# [Exercise details]
In the records below, find the line that contains "me = bpy.data.meshes.new(name)" and the line that contains "k = len(profile)", then retype exactly those two lines and every line between them.

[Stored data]
#####

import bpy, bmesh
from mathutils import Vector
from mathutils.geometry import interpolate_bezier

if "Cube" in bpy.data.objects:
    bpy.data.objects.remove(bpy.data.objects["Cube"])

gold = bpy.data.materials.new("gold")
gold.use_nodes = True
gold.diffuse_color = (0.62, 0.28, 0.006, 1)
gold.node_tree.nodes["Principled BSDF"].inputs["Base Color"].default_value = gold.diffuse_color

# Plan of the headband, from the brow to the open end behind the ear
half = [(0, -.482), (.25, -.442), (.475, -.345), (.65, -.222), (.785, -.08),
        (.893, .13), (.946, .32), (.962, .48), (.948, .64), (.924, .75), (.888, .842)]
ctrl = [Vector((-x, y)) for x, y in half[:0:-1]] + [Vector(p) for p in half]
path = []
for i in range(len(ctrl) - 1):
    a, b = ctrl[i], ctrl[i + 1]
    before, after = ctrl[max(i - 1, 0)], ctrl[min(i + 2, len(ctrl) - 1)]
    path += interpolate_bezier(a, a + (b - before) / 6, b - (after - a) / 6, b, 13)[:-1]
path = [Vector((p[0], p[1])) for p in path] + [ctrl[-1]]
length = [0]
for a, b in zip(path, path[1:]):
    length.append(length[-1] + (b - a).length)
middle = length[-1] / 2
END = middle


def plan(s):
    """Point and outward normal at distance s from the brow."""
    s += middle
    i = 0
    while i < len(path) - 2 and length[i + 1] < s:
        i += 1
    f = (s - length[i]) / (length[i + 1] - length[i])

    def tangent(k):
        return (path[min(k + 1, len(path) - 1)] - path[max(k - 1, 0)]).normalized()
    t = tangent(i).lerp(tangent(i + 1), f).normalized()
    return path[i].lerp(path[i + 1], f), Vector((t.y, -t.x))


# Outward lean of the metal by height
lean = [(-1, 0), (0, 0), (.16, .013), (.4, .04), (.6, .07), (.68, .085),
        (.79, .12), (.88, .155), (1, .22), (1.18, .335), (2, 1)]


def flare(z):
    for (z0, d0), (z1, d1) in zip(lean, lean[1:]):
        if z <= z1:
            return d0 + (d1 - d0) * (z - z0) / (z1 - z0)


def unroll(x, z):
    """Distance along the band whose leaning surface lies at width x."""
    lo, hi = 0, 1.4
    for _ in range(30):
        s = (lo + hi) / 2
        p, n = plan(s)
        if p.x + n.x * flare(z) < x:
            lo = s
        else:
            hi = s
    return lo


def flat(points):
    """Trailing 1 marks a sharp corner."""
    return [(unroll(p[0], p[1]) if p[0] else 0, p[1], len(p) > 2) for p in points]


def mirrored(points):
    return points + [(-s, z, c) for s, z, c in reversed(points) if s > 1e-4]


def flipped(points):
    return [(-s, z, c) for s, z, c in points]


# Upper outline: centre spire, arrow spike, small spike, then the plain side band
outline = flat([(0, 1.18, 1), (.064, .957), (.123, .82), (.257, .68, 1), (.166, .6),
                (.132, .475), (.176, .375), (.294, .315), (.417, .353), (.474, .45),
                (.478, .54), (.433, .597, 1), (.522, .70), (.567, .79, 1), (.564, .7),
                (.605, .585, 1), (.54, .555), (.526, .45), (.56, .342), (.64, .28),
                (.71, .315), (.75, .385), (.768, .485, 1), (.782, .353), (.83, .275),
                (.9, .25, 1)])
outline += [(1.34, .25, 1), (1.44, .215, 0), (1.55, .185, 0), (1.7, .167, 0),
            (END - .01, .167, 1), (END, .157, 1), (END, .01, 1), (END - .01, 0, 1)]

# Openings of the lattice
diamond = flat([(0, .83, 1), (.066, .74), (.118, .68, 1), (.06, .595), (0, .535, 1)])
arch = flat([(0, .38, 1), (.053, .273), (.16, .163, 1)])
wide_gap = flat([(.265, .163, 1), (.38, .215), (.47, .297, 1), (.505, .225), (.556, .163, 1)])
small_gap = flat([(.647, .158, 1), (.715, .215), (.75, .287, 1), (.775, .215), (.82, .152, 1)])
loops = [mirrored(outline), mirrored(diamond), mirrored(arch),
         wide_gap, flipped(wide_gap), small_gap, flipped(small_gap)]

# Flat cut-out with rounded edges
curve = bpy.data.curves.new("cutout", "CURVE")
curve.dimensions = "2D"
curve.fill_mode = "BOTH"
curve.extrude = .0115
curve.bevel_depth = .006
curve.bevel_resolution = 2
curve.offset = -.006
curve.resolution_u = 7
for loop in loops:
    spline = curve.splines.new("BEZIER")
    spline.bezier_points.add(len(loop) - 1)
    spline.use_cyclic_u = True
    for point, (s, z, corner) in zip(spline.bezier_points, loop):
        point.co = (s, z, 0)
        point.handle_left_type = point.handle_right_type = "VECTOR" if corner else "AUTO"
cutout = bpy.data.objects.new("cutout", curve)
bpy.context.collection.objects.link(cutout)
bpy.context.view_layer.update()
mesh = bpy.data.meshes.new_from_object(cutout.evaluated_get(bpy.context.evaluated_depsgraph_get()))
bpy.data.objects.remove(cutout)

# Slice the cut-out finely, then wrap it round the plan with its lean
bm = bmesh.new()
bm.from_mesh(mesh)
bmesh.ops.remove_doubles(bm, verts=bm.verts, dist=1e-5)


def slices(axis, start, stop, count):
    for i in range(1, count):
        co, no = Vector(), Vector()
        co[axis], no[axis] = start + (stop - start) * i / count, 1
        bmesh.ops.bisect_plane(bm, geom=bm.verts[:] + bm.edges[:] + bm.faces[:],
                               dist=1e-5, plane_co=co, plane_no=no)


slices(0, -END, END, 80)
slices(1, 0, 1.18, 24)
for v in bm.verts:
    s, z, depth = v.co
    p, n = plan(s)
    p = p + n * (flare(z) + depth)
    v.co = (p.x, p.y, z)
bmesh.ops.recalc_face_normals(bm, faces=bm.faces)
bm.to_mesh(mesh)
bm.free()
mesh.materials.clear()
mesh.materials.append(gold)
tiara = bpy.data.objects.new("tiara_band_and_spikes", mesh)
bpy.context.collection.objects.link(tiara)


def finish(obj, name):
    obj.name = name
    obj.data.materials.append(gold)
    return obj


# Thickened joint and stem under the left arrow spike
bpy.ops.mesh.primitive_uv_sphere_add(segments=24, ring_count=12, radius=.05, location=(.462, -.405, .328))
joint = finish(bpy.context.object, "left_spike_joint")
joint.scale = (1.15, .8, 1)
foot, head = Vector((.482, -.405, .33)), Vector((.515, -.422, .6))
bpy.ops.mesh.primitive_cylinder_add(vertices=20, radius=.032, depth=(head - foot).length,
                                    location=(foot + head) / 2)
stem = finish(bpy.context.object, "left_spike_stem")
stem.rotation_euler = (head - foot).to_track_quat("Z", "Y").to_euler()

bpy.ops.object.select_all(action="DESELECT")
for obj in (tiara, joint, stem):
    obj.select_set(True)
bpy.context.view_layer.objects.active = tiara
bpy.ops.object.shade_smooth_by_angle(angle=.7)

#####

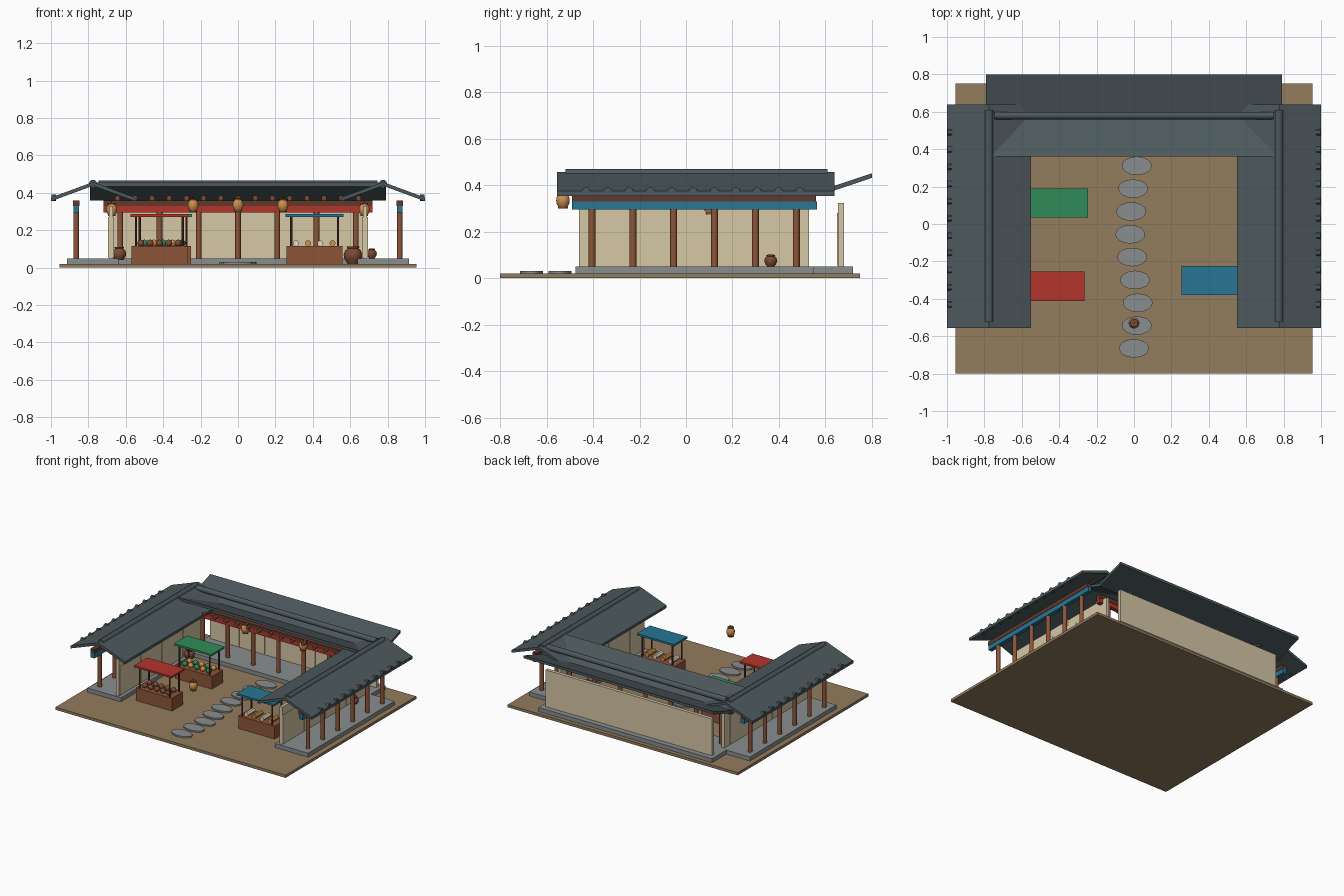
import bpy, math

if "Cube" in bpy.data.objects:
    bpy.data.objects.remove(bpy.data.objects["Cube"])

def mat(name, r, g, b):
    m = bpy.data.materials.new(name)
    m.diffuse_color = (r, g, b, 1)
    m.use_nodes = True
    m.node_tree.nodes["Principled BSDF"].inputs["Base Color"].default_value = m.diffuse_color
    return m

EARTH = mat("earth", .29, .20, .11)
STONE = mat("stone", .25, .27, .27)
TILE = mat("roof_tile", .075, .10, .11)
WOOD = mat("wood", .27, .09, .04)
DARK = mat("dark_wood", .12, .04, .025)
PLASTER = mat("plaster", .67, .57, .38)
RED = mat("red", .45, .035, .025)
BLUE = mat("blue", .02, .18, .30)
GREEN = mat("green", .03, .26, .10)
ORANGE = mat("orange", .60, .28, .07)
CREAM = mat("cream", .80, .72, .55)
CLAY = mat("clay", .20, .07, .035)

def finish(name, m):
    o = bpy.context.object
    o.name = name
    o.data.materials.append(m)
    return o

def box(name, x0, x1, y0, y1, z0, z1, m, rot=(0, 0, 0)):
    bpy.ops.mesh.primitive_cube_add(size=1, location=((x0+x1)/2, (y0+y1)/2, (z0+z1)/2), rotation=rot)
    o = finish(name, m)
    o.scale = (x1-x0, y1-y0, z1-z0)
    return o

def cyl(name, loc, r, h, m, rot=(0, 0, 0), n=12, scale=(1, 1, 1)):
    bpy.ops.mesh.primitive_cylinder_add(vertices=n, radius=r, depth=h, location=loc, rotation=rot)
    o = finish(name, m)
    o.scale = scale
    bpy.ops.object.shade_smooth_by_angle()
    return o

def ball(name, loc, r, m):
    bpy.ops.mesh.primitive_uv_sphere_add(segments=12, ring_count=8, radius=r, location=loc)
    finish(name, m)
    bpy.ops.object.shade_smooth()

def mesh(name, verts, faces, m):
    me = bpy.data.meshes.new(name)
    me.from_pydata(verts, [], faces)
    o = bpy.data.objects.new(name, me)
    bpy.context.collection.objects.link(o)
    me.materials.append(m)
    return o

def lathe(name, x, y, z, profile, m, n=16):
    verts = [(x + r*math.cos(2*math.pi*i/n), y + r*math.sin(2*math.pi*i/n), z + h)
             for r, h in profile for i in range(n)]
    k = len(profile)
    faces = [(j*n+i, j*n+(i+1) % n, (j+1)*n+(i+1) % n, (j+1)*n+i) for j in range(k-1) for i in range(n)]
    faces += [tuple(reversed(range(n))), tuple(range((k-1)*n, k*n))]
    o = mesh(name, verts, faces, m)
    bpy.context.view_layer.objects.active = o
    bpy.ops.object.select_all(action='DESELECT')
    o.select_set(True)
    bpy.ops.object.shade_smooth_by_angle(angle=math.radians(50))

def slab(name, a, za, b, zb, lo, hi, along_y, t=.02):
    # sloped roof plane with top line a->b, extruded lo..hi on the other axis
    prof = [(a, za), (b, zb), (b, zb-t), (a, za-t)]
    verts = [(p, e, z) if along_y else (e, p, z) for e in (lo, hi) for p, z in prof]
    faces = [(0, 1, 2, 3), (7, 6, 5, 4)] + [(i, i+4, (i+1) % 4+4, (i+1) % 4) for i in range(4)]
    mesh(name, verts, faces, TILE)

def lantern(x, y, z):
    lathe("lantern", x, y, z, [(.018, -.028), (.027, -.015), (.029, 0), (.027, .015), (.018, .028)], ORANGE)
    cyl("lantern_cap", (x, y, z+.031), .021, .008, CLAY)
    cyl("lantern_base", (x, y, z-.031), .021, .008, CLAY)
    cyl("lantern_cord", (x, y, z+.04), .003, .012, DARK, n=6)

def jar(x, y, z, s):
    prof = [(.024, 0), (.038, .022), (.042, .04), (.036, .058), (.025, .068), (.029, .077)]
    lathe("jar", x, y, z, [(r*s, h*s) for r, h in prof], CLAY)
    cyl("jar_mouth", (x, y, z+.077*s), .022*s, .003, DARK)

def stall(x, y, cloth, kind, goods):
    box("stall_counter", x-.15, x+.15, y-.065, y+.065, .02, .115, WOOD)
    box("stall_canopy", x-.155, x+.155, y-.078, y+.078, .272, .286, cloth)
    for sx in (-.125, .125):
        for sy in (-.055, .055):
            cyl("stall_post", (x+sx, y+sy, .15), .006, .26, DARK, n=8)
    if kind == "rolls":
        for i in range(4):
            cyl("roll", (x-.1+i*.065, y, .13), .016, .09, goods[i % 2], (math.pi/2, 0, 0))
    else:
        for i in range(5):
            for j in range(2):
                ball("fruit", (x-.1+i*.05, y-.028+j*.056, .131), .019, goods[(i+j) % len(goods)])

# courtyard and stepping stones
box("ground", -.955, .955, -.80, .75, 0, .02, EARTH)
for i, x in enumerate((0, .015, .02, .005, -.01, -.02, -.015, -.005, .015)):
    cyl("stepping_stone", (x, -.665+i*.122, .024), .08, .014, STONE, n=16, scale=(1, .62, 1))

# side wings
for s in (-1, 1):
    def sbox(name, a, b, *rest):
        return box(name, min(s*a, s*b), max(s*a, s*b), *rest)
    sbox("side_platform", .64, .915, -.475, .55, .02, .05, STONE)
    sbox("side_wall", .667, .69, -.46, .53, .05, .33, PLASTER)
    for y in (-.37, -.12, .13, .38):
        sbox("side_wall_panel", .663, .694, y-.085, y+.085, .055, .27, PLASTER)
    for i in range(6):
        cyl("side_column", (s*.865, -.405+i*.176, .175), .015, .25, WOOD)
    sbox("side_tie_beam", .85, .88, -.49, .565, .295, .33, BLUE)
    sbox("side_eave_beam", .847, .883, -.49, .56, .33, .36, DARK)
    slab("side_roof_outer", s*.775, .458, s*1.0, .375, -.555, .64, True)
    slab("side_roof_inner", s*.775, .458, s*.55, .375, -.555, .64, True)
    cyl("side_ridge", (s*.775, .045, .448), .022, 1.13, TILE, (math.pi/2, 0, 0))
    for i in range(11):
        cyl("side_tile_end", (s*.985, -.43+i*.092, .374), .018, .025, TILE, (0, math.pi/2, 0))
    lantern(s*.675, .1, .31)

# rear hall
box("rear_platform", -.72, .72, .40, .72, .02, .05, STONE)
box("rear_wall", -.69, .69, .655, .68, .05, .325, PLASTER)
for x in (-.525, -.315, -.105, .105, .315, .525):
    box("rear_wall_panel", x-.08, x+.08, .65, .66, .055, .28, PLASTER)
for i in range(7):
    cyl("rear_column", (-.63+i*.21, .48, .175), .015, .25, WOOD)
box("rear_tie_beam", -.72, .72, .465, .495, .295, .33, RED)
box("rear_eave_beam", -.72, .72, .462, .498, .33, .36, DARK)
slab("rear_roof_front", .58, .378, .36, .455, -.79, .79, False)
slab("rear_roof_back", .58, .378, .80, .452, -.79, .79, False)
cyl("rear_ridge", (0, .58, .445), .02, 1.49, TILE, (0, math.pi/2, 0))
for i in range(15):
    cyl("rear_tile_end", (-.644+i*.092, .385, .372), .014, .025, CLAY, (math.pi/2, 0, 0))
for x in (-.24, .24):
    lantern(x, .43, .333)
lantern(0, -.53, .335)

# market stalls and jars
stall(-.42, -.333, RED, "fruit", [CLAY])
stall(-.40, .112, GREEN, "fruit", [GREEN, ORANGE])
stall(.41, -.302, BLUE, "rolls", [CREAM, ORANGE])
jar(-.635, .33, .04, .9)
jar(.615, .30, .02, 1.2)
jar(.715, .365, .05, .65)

#####

# [Written answer]
    me = bpy.data.meshes.new(name)
    me.from_pydata(verts, [], faces)
    o = bpy.data.objects.new(name, me)
    bpy.context.collection.objects.link(o)
    me.materials.append(m)
    return o

def lathe(name, x, y, z, profile, m, n=16):
    verts = [(x + r*math.cos(2*math.pi*i/n), y + r*math.sin(2*math.pi*i/n), z + h)
             for r, h in profile for i in range(n)]
    k = len(profile)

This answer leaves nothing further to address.